◆ Work order ◆
Every line from the one with "# Main case" to the one with "rings.append(ring)", including those two, is to be copied exactly; all other lines of the entries below are left out.

◆ Given information ◆
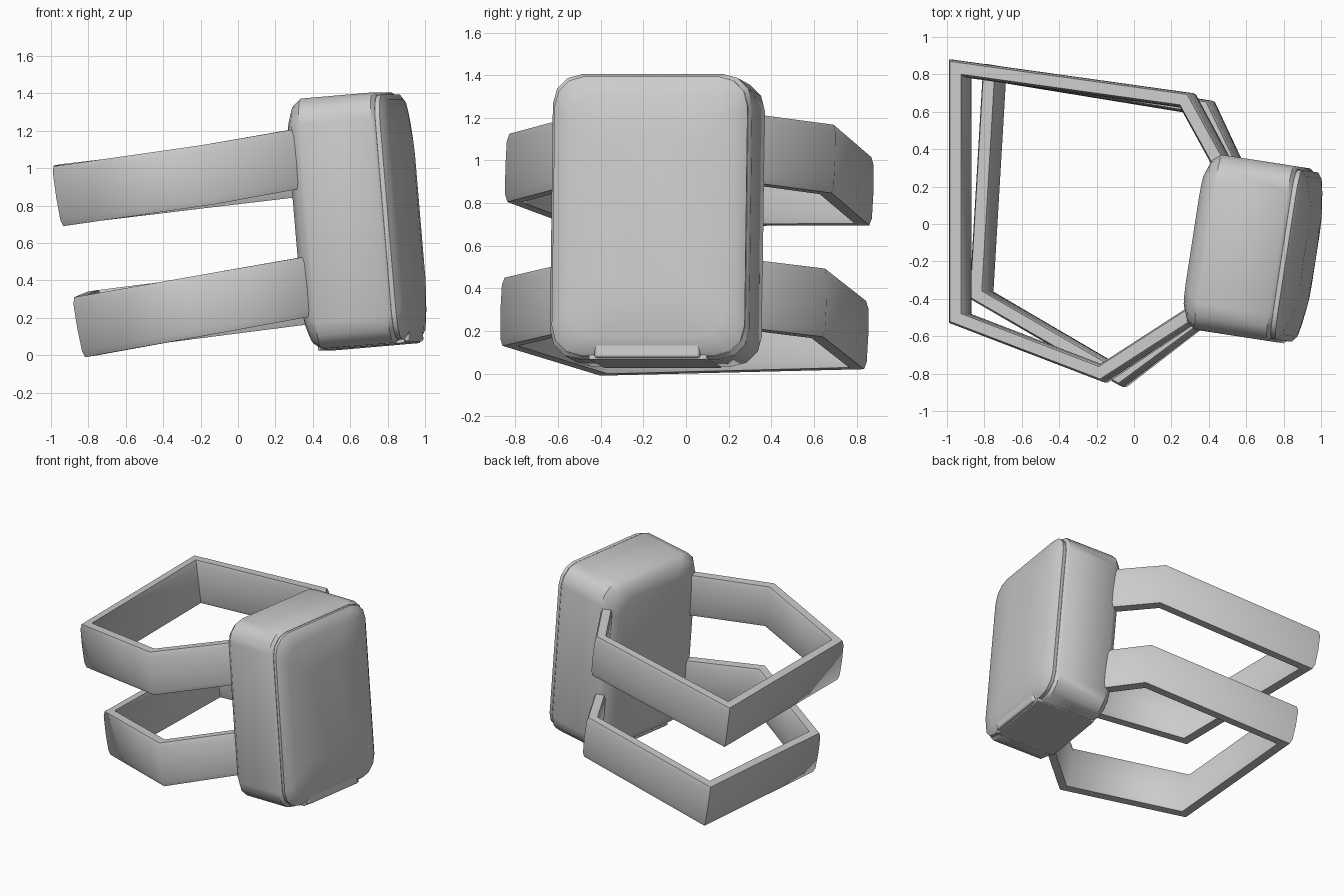
import bpy, bmesh, math
from mathutils import Vector, Matrix

cube = bpy.data.objects.get("Cube")
if cube:
    bpy.data.objects.remove(cube)

grey = bpy.data.materials.new("light_grey")
grey.use_nodes = True
GREY = (0.6, 0.6, 0.6, 1)
grey.diffuse_color = GREY
grey.node_tree.nodes["Principled BSDF"].inputs["Base Color"].default_value = GREY

# Case frame: columns are width, height and outward depth
depth = Vector((0.985, -0.152, 0.085)).normalized()
width = Vector((0.152, 0.988, 0)).normalized()
height = depth.cross(width).normalized()
CASE = Matrix((width, height, depth)).transposed().to_4x4()
CASE.translation = (0.64, -0.135, 0.72)


def loft(name, rings, matrix=None, angle=40):
    """Skin a list of equal-length point rings and cap both ends."""
    bm = bmesh.new()
    loops = [[bm.verts.new(p) for p in ring] for ring in rings]
    n = len(loops[0])
    for a, b in zip(loops, loops[1:]):
        for i in range(n):
            j = (i + 1) % n
            bm.faces.new((a[i], a[j], b[j], b[i]))
    bm.faces.new(loops[0])
    bm.faces.new(loops[-1])
    bmesh.ops.recalc_face_normals(bm, faces=bm.faces)
    mesh = bpy.data.meshes.new(name)
    bm.to_mesh(mesh)
    bm.free()
    if matrix:
        mesh.transform(matrix)
    mesh.materials.append(grey)
    obj = bpy.data.objects.new(name, mesh)
    bpy.context.collection.objects.link(obj)
    bpy.ops.object.select_all(action="DESELECT")
    bpy.context.view_layer.objects.active = obj
    obj.select_set(True)
    bpy.ops.object.shade_smooth_by_angle(angle=math.radians(angle))
    return obj


def rounded_rect(d, inset, half_w=0.473, half_h=0.672, r=0.14, steps=3):
    """Rounded rectangle at depth d, shrunk by inset."""
    w, h = half_w - inset, half_h - inset
    pts = []
    for k, (sx, sy) in enumerate([(1, 1), (-1, 1), (-1, -1), (1, -1)]):
        for s in range(steps + 1):
            a = math.pi / 2 * (k + s / steps)
            pts.append((sx * (w - r) + r * math.cos(a),
                        sy * (h - r) + r * math.sin(a), d))
    return pts


def case_block(name, half_u, v0, v1, d0, d1, bevel_width):
    """Small bevelled block in the case frame."""
    obj = loft(name, [[(-half_u, v0, d), (half_u, v0, d), (half_u, v1, d), (-half_u, v1, d)]
                      for d in (d0, d1)], matrix=CASE)
    bevel = obj.modifiers.new("bevel", "BEVEL")
    bevel.width = bevel_width
    bevel.segments = 2


# Main case with a bevelled back and a domed front cover
loft("case_body", [rounded_rect(d, i) for d, i in
     [(-0.285, 0.11), (-0.25, 0.035), (-0.2, 0), (0.19, 0), (0.21, 0.015)]], matrix=CASE)
loft("front_cover", [rounded_rect(d, i) for d, i in
     [(0.18, 0.02), (0.235, 0.015), (0.26, 0.045), (0.275, 0.1),
      (0.297, 0.2), (0.305, 0.3)]], matrix=CASE)

# Latch along the lower front edge and the plate under the case
case_block("lower_latch", 0.25, -0.67, -0.575, 0.13, 0.264, 0.012)
case_block("bottom_plate", 0.28, -0.677, -0.655, -0.23, 0.24, 0.005)

# Strap section as (sideways, down from the top rim)
SECTION = [(-0.03, 0), (0.03, 0), (0.04, -0.035), (0.043, -0.165), (0.04, -0.29),
           (0.03, -0.325), (-0.03, -0.325), (-0.04, -0.29), (-0.043, -0.165), (-0.04, -0.035)]


def strap(name, path):
    """Sweep the section along the top-rim path with mitred, leaning corners."""
    pts = [Vector(p[:2]) for p in path]
    normals = []
    for a, b in zip(pts, pts[1:]):
        t = (b - a).normalized()
        normals.append(Vector((t.y, -t.x)))
    rings = []
    for i, (p, (_, _, top, lean)) in enumerate(zip(pts, path)):
        n0 = normals[max(i - 1, 0)]
        n1 = normals[min(i, len(normals) - 1)]
        miter = (n0 + n1) / (1 + n0.dot(n1))
        ring = []
        for side, drop in SECTION:
            q = p + miter * side
            ring.append((q.x - lean * drop, q.y + 0.03 * drop,
                         top + 0.145 * (q.x - p.x) + 0.985 * drop))
        rings.append(ring)
    loft(name, rings, angle=70)


# Path points are x, y, rim height and sideways lean
strap("upper_strap", [(0.335, -0.46, 1.215, 0.06), (-0.185, -0.795, 1.125, 0.14),
                      (-0.955, -0.50, 1.015, 0.155), (-0.955, 0.835, 1.02, 0.155),
                      (0.265, 0.665, 1.165, 0.14), (0.51, 0.22, 1.225, 0.12)])
strap("lower_strap", [(0.375, -0.475, 0.53, 0.08), (-0.085, -0.815, 0.45, 0.15),
                      (-0.845, -0.375, 0.315, 0.18), (-0.775, 0.81, 0.345, 0.18),
                      (0.365, 0.625, 0.49, 0.14), (0.56, 0.22, 0.54, 0.12)])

◆ Solution to this exercise ◆
# Main case with a bevelled back and a domed front cover
loft("case_body", [rounded_rect(d, i) for d, i in
     [(-0.285, 0.11), (-0.25, 0.035), (-0.2, 0), (0.19, 0), (0.21, 0.015)]], matrix=CASE)
loft("front_cover", [rounded_rect(d, i) for d, i in
     [(0.18, 0.02), (0.235, 0.015), (0.26, 0.045), (0.275, 0.1),
      (0.297, 0.2), (0.305, 0.3)]], matrix=CASE)

# Latch along the lower front edge and the plate under the case
case_block("lower_latch", 0.25, -0.67, -0.575, 0.13, 0.264, 0.012)
case_block("bottom_plate", 0.28, -0.677, -0.655, -0.23, 0.24, 0.005)

# Strap section as (sideways, down from the top rim)
SECTION = [(-0.03, 0), (0.03, 0), (0.04, -0.035), (0.043, -0.165), (0.04, -0.29),
           (0.03, -0.325), (-0.03, -0.325), (-0.04, -0.29), (-0.043, -0.165), (-0.04, -0.035)]


def strap(name, path):
    """Sweep the section along the top-rim path with mitred, leaning corners."""
    pts = [Vector(p[:2]) for p in path]
    normals = []
    for a, b in zip(pts, pts[1:]):
        t = (b - a).normalized()
        normals.append(Vector((t.y, -t.x)))
    rings = []
    for i, (p, (_, _, top, lean)) in enumerate(zip(pts, path)):
        n0 = normals[max(i - 1, 0)]
        n1 = normals[min(i, len(normals) - 1)]
        miter = (n0 + n1) / (1 + n0.dot(n1))
        ring = []
        for side, drop in SECTION:
            q = p + miter * side
            ring.append((q.x - lean * drop, q.y + 0.03 * drop,
                         top + 0.145 * (q.x - p.x) + 0.985 * drop))
        rings.append(ring)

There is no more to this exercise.